Description of the task ▸
Set down every entry once more, character for character.

Information supplied ▸
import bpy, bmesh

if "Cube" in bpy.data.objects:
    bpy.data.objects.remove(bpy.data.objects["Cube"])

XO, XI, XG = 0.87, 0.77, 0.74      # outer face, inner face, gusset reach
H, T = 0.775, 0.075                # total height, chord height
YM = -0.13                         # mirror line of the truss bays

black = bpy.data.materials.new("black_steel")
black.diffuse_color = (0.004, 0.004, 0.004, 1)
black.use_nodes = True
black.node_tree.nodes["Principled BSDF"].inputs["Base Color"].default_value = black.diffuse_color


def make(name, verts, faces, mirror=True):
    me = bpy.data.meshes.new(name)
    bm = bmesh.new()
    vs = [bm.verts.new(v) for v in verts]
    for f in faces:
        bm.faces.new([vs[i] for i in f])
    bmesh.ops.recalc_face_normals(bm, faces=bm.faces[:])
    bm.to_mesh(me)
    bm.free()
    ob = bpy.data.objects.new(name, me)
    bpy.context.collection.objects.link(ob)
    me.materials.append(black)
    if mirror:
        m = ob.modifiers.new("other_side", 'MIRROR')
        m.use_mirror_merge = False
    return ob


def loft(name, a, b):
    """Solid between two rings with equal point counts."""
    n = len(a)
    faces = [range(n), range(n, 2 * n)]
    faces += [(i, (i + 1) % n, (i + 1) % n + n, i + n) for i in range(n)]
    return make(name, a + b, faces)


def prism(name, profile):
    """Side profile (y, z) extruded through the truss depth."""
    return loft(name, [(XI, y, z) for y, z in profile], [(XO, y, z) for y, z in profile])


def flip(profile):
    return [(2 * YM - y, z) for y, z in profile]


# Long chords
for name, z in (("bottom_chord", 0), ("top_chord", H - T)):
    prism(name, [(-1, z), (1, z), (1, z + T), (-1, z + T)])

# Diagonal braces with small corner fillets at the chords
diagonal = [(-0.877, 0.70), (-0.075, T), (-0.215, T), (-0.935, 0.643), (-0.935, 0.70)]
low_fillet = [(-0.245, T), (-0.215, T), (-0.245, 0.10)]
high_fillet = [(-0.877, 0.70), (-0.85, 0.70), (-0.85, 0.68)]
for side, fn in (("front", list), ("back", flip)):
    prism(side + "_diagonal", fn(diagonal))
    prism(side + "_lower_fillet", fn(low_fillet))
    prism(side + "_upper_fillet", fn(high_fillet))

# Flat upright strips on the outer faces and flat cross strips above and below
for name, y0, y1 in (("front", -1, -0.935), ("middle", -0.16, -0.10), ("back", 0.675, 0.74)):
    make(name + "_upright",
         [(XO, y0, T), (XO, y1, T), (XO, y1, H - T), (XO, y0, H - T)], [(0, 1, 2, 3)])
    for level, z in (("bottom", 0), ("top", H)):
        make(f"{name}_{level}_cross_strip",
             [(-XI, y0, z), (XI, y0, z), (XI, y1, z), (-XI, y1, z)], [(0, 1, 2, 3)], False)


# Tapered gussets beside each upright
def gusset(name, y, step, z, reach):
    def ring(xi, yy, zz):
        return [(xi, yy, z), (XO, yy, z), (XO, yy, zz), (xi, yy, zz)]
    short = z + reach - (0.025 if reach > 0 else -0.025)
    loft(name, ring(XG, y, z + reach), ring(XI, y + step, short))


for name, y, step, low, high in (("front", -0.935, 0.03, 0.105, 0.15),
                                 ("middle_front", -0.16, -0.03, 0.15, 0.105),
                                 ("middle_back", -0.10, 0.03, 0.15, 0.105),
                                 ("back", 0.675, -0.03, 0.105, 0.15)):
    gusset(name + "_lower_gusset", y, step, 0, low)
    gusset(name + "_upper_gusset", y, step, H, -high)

Result ▸
import bpy, bmesh

if "Cube" in bpy.data.objects:
    bpy.data.objects.remove(bpy.data.objects["Cube"])

XO, XI, XG = 0.87, 0.77, 0.74      # outer face, inner face, gusset reach
H, T = 0.775, 0.075                # total height, chord height
YM = -0.13                         # mirror line of the truss bays

black = bpy.data.materials.new("black_steel")
black.diffuse_color = (0.004, 0.004, 0.004, 1)
black.use_nodes = True
black.node_tree.nodes["Principled BSDF"].inputs["Base Color"].default_value = black.diffuse_color


def make(name, verts, faces, mirror=True):
    me = bpy.data.meshes.new(name)
    bm = bmesh.new()
    vs = [bm.verts.new(v) for v in verts]
    for f in faces:
        bm.faces.new([vs[i] for i in f])
    bmesh.ops.recalc_face_normals(bm, faces=bm.faces[:])
    bm.to_mesh(me)
    bm.free()
    ob = bpy.data.objects.new(name, me)
    bpy.context.collection.objects.link(ob)
    me.materials.append(black)
    if mirror:
        m = ob.modifiers.new("other_side", 'MIRROR')
        m.use_mirror_merge = False
    return ob


def loft(name, a, b):
    """Solid between two rings with equal point counts."""
    n = len(a)
    faces = [range(n), range(n, 2 * n)]
    faces += [(i, (i + 1) % n, (i + 1) % n + n, i + n) for i in range(n)]
    return make(name, a + b, faces)


def prism(name, profile):
    """Side profile (y, z) extruded through the truss depth."""
    return loft(name, [(XI, y, z) for y, z in profile], [(XO, y, z) for y, z in profile])


def flip(profile):
    return [(2 * YM - y, z) for y, z in profile]


# Long chords
for name, z in (("bottom_chord", 0), ("top_chord", H - T)):
    prism(name, [(-1, z), (1, z), (1, z + T), (-1, z + T)])

# Diagonal braces with small corner fillets at the chords
diagonal = [(-0.877, 0.70), (-0.075, T), (-0.215, T), (-0.935, 0.643), (-0.935, 0.70)]
low_fillet = [(-0.245, T), (-0.215, T), (-0.245, 0.10)]
high_fillet = [(-0.877, 0.70), (-0.85, 0.70), (-0.85, 0.68)]
for side, fn in (("front", list), ("back", flip)):
    prism(side + "_diagonal", fn(diagonal))
    prism(side + "_lower_fillet", fn(low_fillet))
    prism(side + "_upper_fillet", fn(high_fillet))

# Flat upright strips on the outer faces and flat cross strips above and below
for name, y0, y1 in (("front", -1, -0.935), ("middle", -0.16, -0.10), ("back", 0.675, 0.74)):
    make(name + "_upright",
         [(XO, y0, T), (XO, y1, T), (XO, y1, H - T), (XO, y0, H - T)], [(0, 1, 2, 3)])
    for level, z in (("bottom", 0), ("top", H)):
        make(f"{name}_{level}_cross_strip",
             [(-XI, y0, z), (XI, y0, z), (XI, y1, z), (-XI, y1, z)], [(0, 1, 2, 3)], False)


# Tapered gussets beside each upright
def gusset(name, y, step, z, reach):
    def ring(xi, yy, zz):
        return [(xi, yy, z), (XO, yy, z), (XO, yy, zz), (xi, yy, zz)]
    short = z + reach - (0.025 if reach > 0 else -0.025)
    loft(name, ring(XG, y, z + reach), ring(XI, y + step, short))


for name, y, step, low, high in (("front", -0.935, 0.03, 0.105, 0.15),
                                 ("middle_front", -0.16, -0.03, 0.15, 0.105),
                                 ("middle_back", -0.10, 0.03, 0.15, 0.105),
                                 ("back", 0.675, -0.03, 0.105, 0.15)):
    gusset(name + "_lower_gusset", y, step, 0, low)
    gusset(name + "_upper_gusset", y, step, H, -high)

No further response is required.